Now all roads lead to France and heavy is the tread
Of the living; but the dead returning lightly dance.
Edward Thomas, Roads

Thursday, February 1, 2018

Railroads and the Great War

British Rail Yard at Poperinghe, Flanders

The First World War began and ended on rails. The 1914 mobilizations of the powers were accomplished with thousands of trains moving troops to their jump-off points. The fighting ended with the Armistice signed in Marshal Foch's private rail coach in a clearing in the Compiègne Forest. In between, the rail networks were essential for sustaining the fronts during the long period of trench warfare, and for assembling the shells, food, and stores for launching the great battles like the Somme. The Miracle of the Marne turned on Joffre's superior use of rail to re-array his forces. Creating and sustaining the trenches of the Western Front was impossible without the support of vast rail networks.  

Advanced German Supply Depot

Later, the big battles of the war would depend on transporting huge stocks of shells and reinforcements for both attackers and defenders. France's defense of Verdun, for example,  was sustained during the great 1916 assault by a light-rail line paralleling the Voie Sacrée. And when the great rollback of the Western Front occurred in 1918, the Allies staged their battles either to protect their own lines such as at Amiens and  near St. Mihiel or to attack the German network as in the Meuse-Argonne Offensive, which successfully closed the strategic Metz-Sedan-Mézières line. For all that is written about the tactical excellence of the German Army, it is not an exaggeration to say that the Allied leaders consistently showed a higher appreciation of the importance of railroads for their armies throughout the war.   With our Centennial point of view, this year we will be featuring material on the American participation this year. One of the greatest contributions of the still-arriving American Expeditionary Force would be a massive expansion of Allied rail capability. They would bring over 1,000 locomotives and 20,000 cars, add 1,200 km of lines and provide tens of thousands of engineers  and laborers to operate and maintain the rail network. 

American Labor Battalion Repairing a Spur

My view is that railroad's story is the most neglected important aspect of the Great War.


  1. An enjoyable mystery novel based on the 'North Eastern Railway Battalion' is Andrew Martin's The Somme Stations, reviewed here in January, 2014.

  2. AEF Infantry (32nd Division is in my history) were put at "hard labor" building new railroads and warehouses soon after they arrived in France in March 1918. I'm sure this contributed greatly to the ultimate success of AEF forces in France.

  3. This account about railroads in WW I, is often a hidden story of WW I, amidst all the stories of battles. It is the huge story of logistics in war (beans, bullets, fuel), the SOS troops, and the trains that transported troops and material from seaports to the front to fight the war in France.

    One aspect of the railroad story in France was the story of the U.S. Post Office's Railway Mail Service and the Railway Post Office lines and RPO crews that brought the mail to the dough-boys by rail in WW I France.

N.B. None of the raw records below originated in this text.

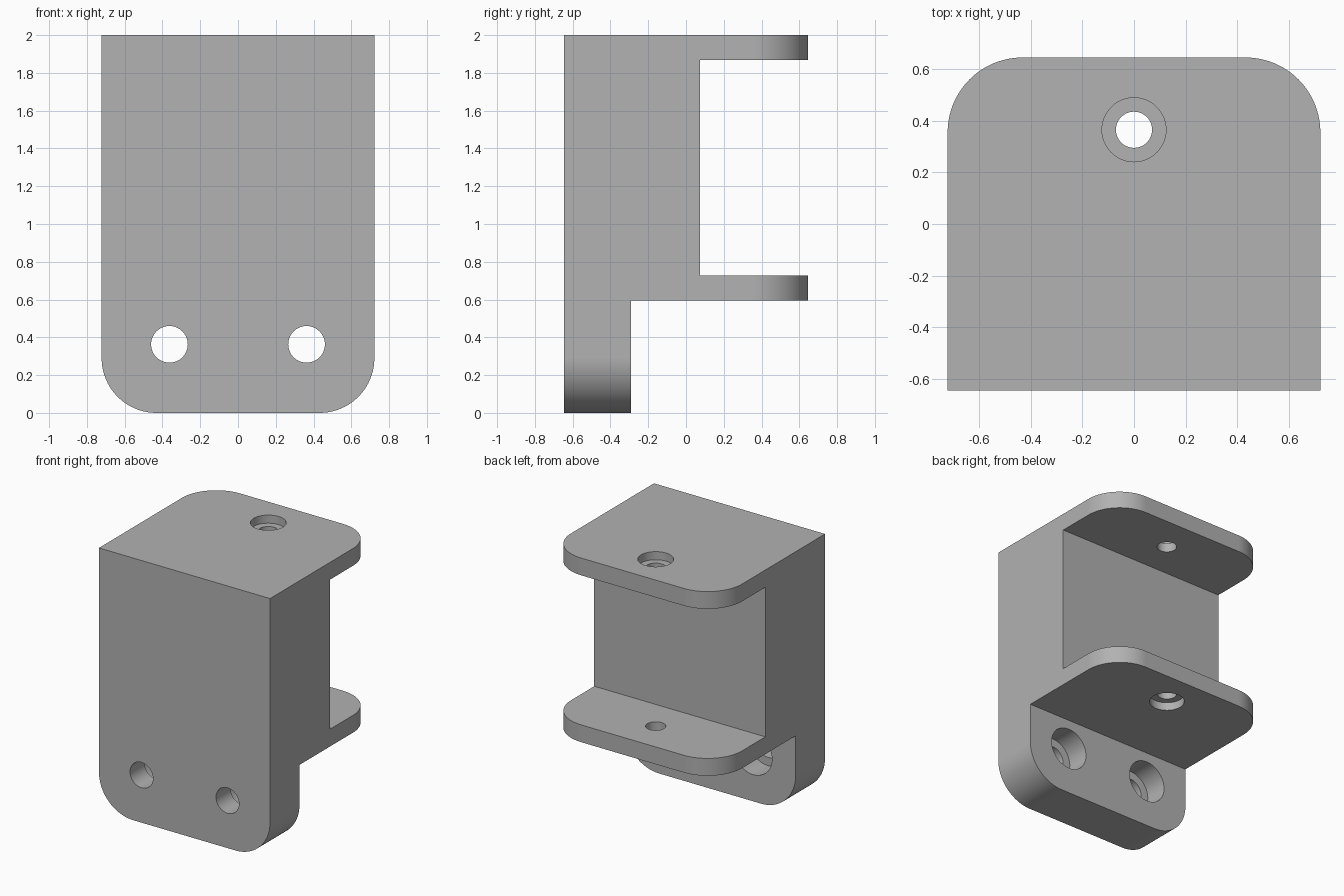
import bpy, bmesh, math
from mathutils import Matrix

cube = bpy.data.objects.get("Cube")
if cube:
    bpy.data.objects.remove(cube, do_unlink=True)

HALF_W, FRONT, BACK = 0.722, -0.645, 0.645
RADIUS = 0.29
TOP, MID_Y, FOOT_Y = 2.0, 0.075, -0.29
SHELF_LOW, SHELF_HIGH, UPPER_LOW = 0.595, 0.727, 1.868

grey = bpy.data.materials.new("grey")
grey.use_nodes = True
grey.diffuse_color = (0.445, 0.445, 0.445, 1)
grey.node_tree.nodes["Principled BSDF"].inputs["Base Color"].default_value = grey.diffuse_color


def add_object(name, bm):
    bmesh.ops.recalc_face_normals(bm, faces=bm.faces)
    mesh = bpy.data.meshes.new(name)
    bm.to_mesh(mesh)
    bm.free()
    mesh.materials.append(grey)
    obj = bpy.data.objects.new(name, mesh)
    bpy.context.collection.objects.link(obj)
    return obj


# Bracket body: side profile extruded across the width
profile = [(FRONT, 0), (FOOT_Y, 0), (FOOT_Y, SHELF_LOW), (BACK, SHELF_LOW),
           (BACK, SHELF_HIGH), (MID_Y, SHELF_HIGH), (MID_Y, UPPER_LOW),
           (BACK, UPPER_LOW), (BACK, TOP), (FRONT, TOP)]
bm = bmesh.new()
face = bm.faces.new([bm.verts.new((-HALF_W, y, z)) for y, z in profile])
swept = bmesh.ops.extrude_face_region(bm, geom=[face])["geom"]
bmesh.ops.translate(bm, vec=(2 * HALF_W, 0, 0),
                    verts=[v for v in swept if isinstance(v, bmesh.types.BMVert)])


# Rounded corners on the foot and on both shelves
def is_corner(edge):
    a, b = (v.co for v in edge.verts)
    if abs(a.x - b.x) > 0.01:
        return False
    foot = max(a.z, b.z) < 0.01
    shelf = min(a.y, b.y) > BACK - 0.01
    return foot or shelf


bmesh.ops.bevel(bm, geom=[e for e in bm.edges if is_corner(e)], offset=RADIUS,
                segments=20, profile=0.5, affect='EDGES')
body = add_object("bracket_body", bm)


# Screw holes: a narrow through hole plus a wide counterbore
def cutter(name, radius, center, length, axis):
    bm = bmesh.new()
    turn = Matrix.Rotation(math.pi / 2, 4, 'X') if axis == 'Y' else Matrix()
    bmesh.ops.create_cone(bm, cap_ends=True, segments=48, radius1=radius,
                          radius2=radius, depth=length,
                          matrix=Matrix.Translation(center) @ turn)
    obj = add_object(name, bm)
    obj.hide_render = True
    return obj


cutters = []
for side, x in (("left", 0.363), ("right", -0.363)):
    cutters.append(cutter(side + "_foot_hole", 0.097, (x, -0.47, 0.363), 0.6, 'Y'))
    cutters.append(cutter(side + "_foot_counterbore", 0.16, (x, FOOT_Y, 0.363), 0.36, 'Y'))
for part, outer, middle in (("upper", TOP, 1.934), ("lower", SHELF_LOW, 0.661)):
    cutters.append(cutter(part + "_shelf_hole", 0.07, (0, 0.365, middle), 0.3, 'Z'))
    cutters.append(cutter(part + "_shelf_counterbore", 0.124, (0, 0.365, outer), 0.124, 'Z'))

for obj in cutters:
    cut = body.modifiers.new(obj.name, 'BOOLEAN')
    cut.operation = 'DIFFERENCE'
    cut.solver = 'EXACT'
    cut.object = obj

# Bake the cuts, then remove the cutters
graph = bpy.context.evaluated_depsgraph_get()
body.data = bpy.data.meshes.new_from_object(body.evaluated_get(graph))
body.modifiers.clear()
for obj in cutters:
    bpy.data.objects.remove(obj, do_unlink=True)

# Smooth curves with sharp edges and flat faces
bpy.ops.object.select_all(action='DESELECT')
body.select_set(True)
bpy.context.view_layer.objects.active = body
bpy.ops.object.shade_smooth_by_angle(angle=math.radians(30))
weighted = body.modifiers.new("flat_faces", 'WEIGHTED_NORMAL')
weighted.keep_sharp = True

    Here is a two part series entitled "The Railway Mail Service Goes to War: Bringing the Mail to Doughboys in WW I France" for "Roads to the Great War," telling the story of the Railway Mail Service with the AEF in 1917-1918 which later launched the Military Postal Service in the summer of 1918 for the US Army.

    Part 1 was posted on the website on October 7, 2016 (see: ) and Part 2 was posted on Saturday October 8, 2016 (see: ).

    Railroads played an important role in The Great War story. Every Doughboy who got mail from home and sent letters back, got their mail by rail in WW I.

    Thanks for telling this great story.

  4. In the military mind, logistics take centre stage, but the arm-chair warrior mainly focusses on how battles unfold. For the latter, rear area activities are hardly ever considered. So railways, to amplify Mr Thompson's comment, are not the only "essential service" to have been largely ignored in popular accounts of the war. But at least the British Official History was decent enough to give "Transportation on the Western Front" a whole volume to itself!

  5. Glad to see this post on the railroaders, of which my grandfather was one. The 13th Engineers (Rwy), which handled the railways around Verdun, were also in France attached to the 2nd French Army long before regular American troops arrived.

  6. Interesting to compare with a prior German generation, the one that used rail so effectively at Königgrätz and Sedan.